Why the Government wants to seriously limit the amount of chocolate your child eats

A new Government initiative is calling for parents to think twice about the number of treats they give their kids.

With a third of youngsters reportedly leaving primary school either overweight or obese, the Change4Life campaign is aiming to tackle the problem head-on by cutting 20 per cent of sugar from the products children consume by 2020.

According to Public Health England, children are tucking into 400 biscuits, 100 portions of sweets and more than 120 cakes each year – quite staggering figures once they’re all totted up.

‘The true extent of children’s snacking habits is greater than the odd biscuit or chocolate bar. Children are having unhealthy snacks throughout the day and parents have told us they’re concerned,’ said Dr Alison Tedstone, PHE’s chief nutritionist.

‘We’ve developed a simple rule of thumb to help families move towards healthier snacking. Look for 100 calories snacks, two a day max.’

Wondering what family favourites would now be viewed by the Government as naughty? A chocolate bar contains around 200 calories, while an ice cream will set you back 175 calories. A packet of crisps totals 190 calories.

Dr Alison Tedstone’s colleague Orla Hugeuniot suggests referring to the traffic light system that can be found on packaging for guidance.

‘It’s a really simple way of bringing down the amount of sugar in children’s diets. We’re not saying they can never give children chocolate or a biscuit ever again – but it cannot be a daily occurrence.

‘If it is, they are going to be eating more sugar than they need.’

In a bid to make it easier for parents to shop better for their little ones, mums and dads will be offered money-off coupons for healthier nibbles like malt loaf and drinks with no-added sugar.
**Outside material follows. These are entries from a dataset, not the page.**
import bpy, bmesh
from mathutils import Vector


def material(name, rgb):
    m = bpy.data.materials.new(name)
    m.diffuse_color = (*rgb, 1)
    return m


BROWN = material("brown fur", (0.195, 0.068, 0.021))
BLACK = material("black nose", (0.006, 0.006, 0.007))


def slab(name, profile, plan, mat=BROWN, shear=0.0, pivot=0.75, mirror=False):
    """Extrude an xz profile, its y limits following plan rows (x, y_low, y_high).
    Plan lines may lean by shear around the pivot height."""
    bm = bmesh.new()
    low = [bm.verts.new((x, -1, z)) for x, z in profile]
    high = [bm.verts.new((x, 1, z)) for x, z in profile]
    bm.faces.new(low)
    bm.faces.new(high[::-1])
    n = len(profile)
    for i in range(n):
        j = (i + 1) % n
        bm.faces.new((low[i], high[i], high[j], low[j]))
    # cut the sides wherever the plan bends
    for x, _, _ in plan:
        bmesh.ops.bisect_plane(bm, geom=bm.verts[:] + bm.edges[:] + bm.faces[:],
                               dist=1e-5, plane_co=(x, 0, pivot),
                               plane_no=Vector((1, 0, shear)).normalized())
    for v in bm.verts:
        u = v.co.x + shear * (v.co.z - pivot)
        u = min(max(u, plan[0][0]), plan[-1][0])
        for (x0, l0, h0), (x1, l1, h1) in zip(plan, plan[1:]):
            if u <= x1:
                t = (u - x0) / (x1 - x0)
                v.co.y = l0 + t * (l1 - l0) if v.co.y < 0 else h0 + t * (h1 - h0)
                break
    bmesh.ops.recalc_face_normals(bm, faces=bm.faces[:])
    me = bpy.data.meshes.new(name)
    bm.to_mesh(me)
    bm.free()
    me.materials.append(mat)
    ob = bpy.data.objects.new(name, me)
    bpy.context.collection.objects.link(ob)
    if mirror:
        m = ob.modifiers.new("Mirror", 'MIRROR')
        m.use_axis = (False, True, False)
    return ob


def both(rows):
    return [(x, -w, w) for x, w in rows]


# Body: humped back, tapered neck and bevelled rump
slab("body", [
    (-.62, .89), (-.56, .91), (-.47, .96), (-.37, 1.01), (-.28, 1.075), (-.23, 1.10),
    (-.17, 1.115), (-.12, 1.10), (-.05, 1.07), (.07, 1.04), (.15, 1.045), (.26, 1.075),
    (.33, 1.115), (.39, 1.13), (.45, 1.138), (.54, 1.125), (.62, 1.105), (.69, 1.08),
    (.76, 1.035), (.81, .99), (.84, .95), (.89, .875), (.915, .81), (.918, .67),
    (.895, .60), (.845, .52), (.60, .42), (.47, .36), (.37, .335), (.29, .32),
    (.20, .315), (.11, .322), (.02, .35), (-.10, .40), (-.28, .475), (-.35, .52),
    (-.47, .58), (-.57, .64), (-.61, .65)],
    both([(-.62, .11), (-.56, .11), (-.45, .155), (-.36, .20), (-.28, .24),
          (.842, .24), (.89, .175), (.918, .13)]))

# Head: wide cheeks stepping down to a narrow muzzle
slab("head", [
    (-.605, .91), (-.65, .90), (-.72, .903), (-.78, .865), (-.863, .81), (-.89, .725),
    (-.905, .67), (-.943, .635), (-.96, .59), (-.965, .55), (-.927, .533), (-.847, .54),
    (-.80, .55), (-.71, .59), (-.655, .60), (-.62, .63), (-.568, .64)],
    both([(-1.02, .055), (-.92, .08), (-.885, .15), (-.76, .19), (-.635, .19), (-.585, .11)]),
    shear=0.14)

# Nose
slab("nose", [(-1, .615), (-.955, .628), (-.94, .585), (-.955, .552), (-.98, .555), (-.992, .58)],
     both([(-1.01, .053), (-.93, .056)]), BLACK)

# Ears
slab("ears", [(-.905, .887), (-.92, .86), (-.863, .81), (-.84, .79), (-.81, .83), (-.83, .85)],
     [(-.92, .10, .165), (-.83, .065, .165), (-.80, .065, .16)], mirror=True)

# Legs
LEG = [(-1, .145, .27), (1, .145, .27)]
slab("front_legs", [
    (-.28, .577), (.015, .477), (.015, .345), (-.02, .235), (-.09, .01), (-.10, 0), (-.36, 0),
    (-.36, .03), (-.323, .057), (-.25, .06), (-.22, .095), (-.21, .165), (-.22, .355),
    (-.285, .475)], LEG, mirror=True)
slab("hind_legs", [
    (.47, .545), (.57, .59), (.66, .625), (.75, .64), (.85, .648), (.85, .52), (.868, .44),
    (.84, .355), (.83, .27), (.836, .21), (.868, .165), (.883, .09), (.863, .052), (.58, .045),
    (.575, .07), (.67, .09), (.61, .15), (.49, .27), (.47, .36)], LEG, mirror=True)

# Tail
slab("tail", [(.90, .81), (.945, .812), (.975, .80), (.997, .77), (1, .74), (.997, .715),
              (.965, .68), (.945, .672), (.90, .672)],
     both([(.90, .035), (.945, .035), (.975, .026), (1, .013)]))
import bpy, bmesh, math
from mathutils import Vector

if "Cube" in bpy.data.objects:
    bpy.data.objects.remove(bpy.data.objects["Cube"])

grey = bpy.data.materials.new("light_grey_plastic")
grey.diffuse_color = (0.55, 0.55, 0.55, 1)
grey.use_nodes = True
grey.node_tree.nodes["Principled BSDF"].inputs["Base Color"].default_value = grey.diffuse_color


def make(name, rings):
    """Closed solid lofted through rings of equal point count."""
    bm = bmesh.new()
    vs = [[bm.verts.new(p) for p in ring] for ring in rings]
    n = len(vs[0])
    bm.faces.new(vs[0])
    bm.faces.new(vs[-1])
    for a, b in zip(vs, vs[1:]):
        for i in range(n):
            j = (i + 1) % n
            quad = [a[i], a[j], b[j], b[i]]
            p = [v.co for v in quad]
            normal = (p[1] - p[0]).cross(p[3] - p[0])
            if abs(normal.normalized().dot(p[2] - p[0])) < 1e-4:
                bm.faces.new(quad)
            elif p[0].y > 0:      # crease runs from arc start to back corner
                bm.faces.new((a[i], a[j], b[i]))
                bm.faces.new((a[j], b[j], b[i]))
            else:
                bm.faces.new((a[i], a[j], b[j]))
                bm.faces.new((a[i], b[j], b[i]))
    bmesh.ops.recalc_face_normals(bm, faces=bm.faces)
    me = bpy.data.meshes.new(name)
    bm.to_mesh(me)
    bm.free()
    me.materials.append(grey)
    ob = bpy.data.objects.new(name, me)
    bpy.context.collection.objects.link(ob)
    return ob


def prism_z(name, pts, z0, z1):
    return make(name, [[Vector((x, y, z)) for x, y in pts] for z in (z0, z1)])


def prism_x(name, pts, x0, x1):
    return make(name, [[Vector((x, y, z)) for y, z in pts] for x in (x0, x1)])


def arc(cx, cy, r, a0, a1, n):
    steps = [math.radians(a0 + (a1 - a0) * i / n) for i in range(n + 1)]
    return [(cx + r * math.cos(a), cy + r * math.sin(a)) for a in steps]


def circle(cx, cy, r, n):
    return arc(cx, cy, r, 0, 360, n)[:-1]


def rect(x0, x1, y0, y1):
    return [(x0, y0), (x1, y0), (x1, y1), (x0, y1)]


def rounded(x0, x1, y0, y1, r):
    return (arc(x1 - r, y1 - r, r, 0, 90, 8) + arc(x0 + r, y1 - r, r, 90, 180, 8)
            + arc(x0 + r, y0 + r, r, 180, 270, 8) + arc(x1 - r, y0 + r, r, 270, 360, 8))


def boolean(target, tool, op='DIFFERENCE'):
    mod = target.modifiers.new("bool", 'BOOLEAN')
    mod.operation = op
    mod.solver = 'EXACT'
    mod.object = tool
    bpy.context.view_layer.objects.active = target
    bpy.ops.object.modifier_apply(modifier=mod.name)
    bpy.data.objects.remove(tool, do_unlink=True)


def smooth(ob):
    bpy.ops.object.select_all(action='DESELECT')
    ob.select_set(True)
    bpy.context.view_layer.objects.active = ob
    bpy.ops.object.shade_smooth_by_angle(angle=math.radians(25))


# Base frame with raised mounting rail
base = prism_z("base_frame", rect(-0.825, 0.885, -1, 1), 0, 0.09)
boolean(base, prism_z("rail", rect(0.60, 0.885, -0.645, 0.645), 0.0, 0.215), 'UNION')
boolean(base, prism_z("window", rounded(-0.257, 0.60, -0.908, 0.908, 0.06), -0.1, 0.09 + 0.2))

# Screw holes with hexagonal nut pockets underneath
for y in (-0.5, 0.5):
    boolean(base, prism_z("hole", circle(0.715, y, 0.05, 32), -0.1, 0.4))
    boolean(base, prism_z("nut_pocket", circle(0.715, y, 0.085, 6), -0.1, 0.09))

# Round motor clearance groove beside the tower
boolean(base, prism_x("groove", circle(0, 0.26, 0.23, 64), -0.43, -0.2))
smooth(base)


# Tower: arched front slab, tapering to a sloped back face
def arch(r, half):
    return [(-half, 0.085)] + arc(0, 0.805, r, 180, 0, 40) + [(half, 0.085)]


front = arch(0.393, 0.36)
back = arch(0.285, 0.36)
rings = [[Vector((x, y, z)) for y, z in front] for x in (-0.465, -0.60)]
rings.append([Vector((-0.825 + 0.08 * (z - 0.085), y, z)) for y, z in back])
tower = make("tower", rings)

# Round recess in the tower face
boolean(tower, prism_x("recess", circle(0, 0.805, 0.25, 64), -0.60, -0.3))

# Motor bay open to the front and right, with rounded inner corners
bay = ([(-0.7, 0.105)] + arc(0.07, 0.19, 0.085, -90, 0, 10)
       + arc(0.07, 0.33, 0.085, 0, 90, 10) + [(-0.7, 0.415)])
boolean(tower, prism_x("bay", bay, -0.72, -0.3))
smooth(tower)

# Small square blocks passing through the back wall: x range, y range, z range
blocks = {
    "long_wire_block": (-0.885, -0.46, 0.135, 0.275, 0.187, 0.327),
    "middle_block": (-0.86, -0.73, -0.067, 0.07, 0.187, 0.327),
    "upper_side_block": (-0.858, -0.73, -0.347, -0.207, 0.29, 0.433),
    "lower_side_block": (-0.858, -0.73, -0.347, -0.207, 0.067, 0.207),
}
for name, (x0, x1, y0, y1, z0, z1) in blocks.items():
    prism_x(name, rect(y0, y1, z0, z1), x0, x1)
Supermarket giants Tesco and Co-op are also both backing Change4Life and will offer information in stores and online.